The main opposition leader in Greece blames the government for the violent street protests in Athens and other parts of the country, following the police killing of a teenager. Nathan Morley spoke with the opposition leader and has this report.
In a VOA interview, opposition leader George deplored the violence.
"The types of problem, which Greece is facing right now are such that one could have expected that there would be a reaction from society and particularly from the youth," said George Papandreou. "Obviously what we are all shocked about is the violence, the extent of violence - but the fact there is a deeper crisis where the youth feel a deepening sense of inequality, social inequalities, lack of possible employment, a sense of injustice - a sense of corruption at the highest levels of government - these things have all put fuel to the fires of rage of the youth in Greece."
Greece has been gripped for eight days by protests against the police shooting, which have succeeded in uniting mainstream and radical youth. Papandreou, who leads the opposition Socialists, said the primary concern of the people of Greece now was the return of the rule of law.

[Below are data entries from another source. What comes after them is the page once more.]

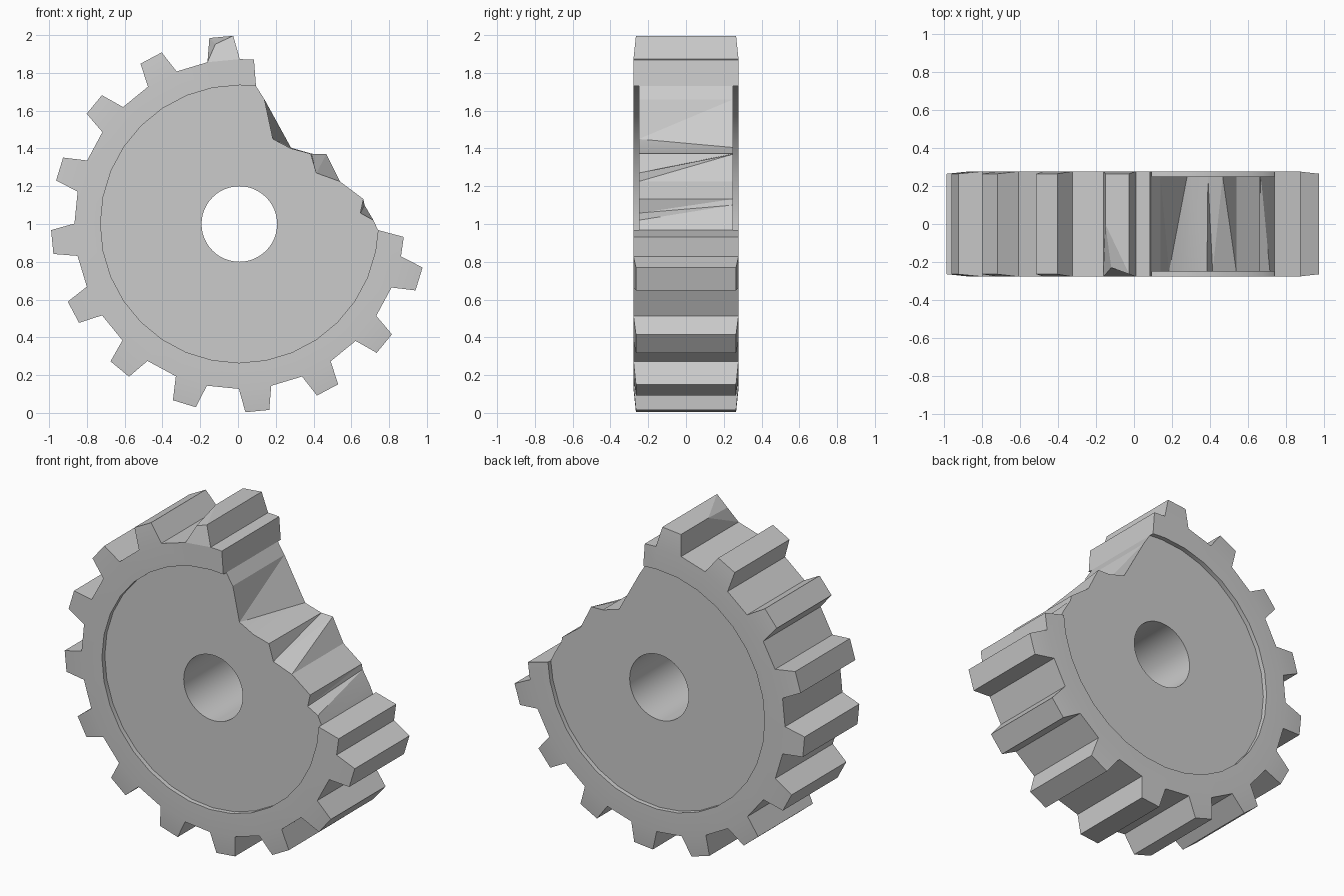
import bpy, bmesh
from math import radians, sin, cos, tau
from mathutils import Vector

if "Cube" in bpy.data.objects:
    bpy.data.objects.remove(bpy.data.objects["Cube"])

CX, CZ = 0.007, 1.0
R_IN, R_ROOT, R_TIP, R_HOLE = 0.735, 0.873, 0.997, 0.2
Y_DISC, Y_RIM, Y_TIP = 0.25, 0.278, 0.265
BASE, TIP = 5.65, 3.65            # half angles of a tooth
TEETH = [95.5 + 22.5 * i for i in range(12)]

bm = bmesh.new()


def polar(r, deg, y):
    a = radians(deg)
    return Vector((CX + r * cos(a), y, CZ + r * sin(a)))


def face(*pts):
    return bm.faces.new([bm.verts.new(p) for p in pts])


# Rim: a C-shaped band, open where the gear is broken
spans = [(83.1, 84.9)]
for c in TEETH:
    spans += [(c - BASE, c - BASE), (c + BASE, c + BASE)]
spans.append((357.5, 355.5))


def section(inner, outer):
    return [polar(R_IN, inner, -Y_DISC), polar(R_IN, inner, -Y_RIM),
            polar(R_ROOT, outer, -Y_RIM), polar(R_ROOT, outer, Y_RIM),
            polar(R_IN, inner, Y_RIM), polar(R_IN, inner, Y_DISC)]


rings = [section(*s) for s in spans]
for n, (a, b) in enumerate(zip(rings, rings[1:])):
    for k in range(5):
        if k == 2 and n % 2:      # under a tooth: left open
            continue
        face(a[k], a[k + 1], b[k + 1], b[k])
face(*rings[0])
face(*rings[-1])

# Teeth; the first one has a chipped front corner
for n, c in enumerate(TEETH):
    r0f, r1f = (polar(R_ROOT, c + s * BASE, -Y_RIM) for s in (-1, 1))
    r0b, r1b = (polar(R_ROOT, c + s * BASE, Y_RIM) for s in (-1, 1))
    t0f, t1f = (polar(R_TIP, c + s * TIP, -Y_TIP) for s in (-1, 1))
    t0b, t1b = (polar(R_TIP, c + s * TIP, Y_TIP) for s in (-1, 1))
    chip = t1f
    if n == 0:
        t1f = Vector((t1f.x, 0.0, t1f.z))
        chip = Vector((-0.12, -0.23, 1.952))
        face(t1f, t0f, chip)
        face(t1f, chip, r1f)
    face(r0f, t0f, chip, r1f)
    face(r0b, r1b, t1b, t0b)
    face(t0f, t0b, t1b, t1f)
    face(r0f, r0b, t0b, t0f)
    face(r1f, t1f, t1b, r1b)

# Fracture surface between front and back break lines
front = [(.14, 1.66), (.185, 1.45), (.28, 1.40), (.385, 1.372), (.415, 1.27),
         (.54, 1.225), (.664, 1.132), (.648, 1.058), (.717, 1.02)]
back = [(.14, 1.66), (.28, 1.405), (.30, 1.398), (.39, 1.372), (.468, 1.37),
        (.54, 1.225), (.664, 1.132), (.67, 1.10), (.717, 1.02)]
f = [rings[0][0]] + [Vector((x, -Y_DISC, z)) for x, z in front] + [rings[-1][0]]
b = [rings[0][5]] + [Vector((x, Y_DISC, z)) for x, z in back] + [rings[-1][5]]
for i in range(len(f) - 1):
    face(f[i], f[i + 1], b[i])
    face(f[i + 1], b[i + 1], b[i])

# Axle hole wall
N = 48
hole = [[polar(R_HOLE, 360 * i / N, y) for i in range(N)] for y in (-Y_DISC, Y_DISC)]
for i in range(N):
    j = (i + 1) % N
    face(hole[0][i], hole[0][j], hole[1][j], hole[1][i])

# Recessed web faces with the hole
for side, (line, idx, sgn) in enumerate(((f, 0, -1), (b, 5, 1))):
    outline = line + [r[idx] for r in rings[-2:0:-1]]
    edges = []
    for loop in (outline, hole[side]):
        vs = [bm.verts.new(p) for p in loop]
        edges += [bm.edges.new((vs[i - 1], vs[i])) for i in range(len(vs))]
    bmesh.ops.triangle_fill(bm, edges=edges, use_beauty=True, normal=(0, sgn, 0))

bmesh.ops.remove_doubles(bm, verts=bm.verts, dist=0.0005)
bmesh.ops.recalc_face_normals(bm, faces=bm.faces)
mesh = bpy.data.meshes.new("broken_gear")
bm.to_mesh(mesh)
bm.free()
gear = bpy.data.objects.new("broken_gear", mesh)
bpy.context.collection.objects.link(gear)
bpy.context.view_layer.objects.active = gear
gear.select_set(True)
bpy.ops.object.shade_smooth_by_angle(angle=radians(15))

Though the violence is tied to the shooting of the teenager, students have also been protesting the economic situation and demanding reform of the state education system.
Papandreou, who has called for new elections, said his focus would be on restoring confidence in government.
"It would be to restore confidence, confidence in the running of government, by first of all wiping out corruption at the highest levels, bringing in transparency and at the same time looking deeply into some of the social problems we have and creating a sense that we are in solidarity with many parts of society that are now suffering because of the economic crisis and the widening rift of inequality between the rich and the poor," he said.
Rising unemployment is particularly high among the 15 to 24-year-old age group, and many in Greece have complained about a rapid decrease in living standards.
Demonstrators have been demanding the resignation of Prime Minister Costas Karamanlis, and polls show widespread disapproval of the government's handling of the riots. Karamanlis, whose party has a one-seat majority in Parliament, has rejected calls to resign or hold early elections.
On Saturday, violence reignited in Athens for an eighth day, with protesters firebombing a police station just moments after a peaceful vigil held in honor of the teenage boy.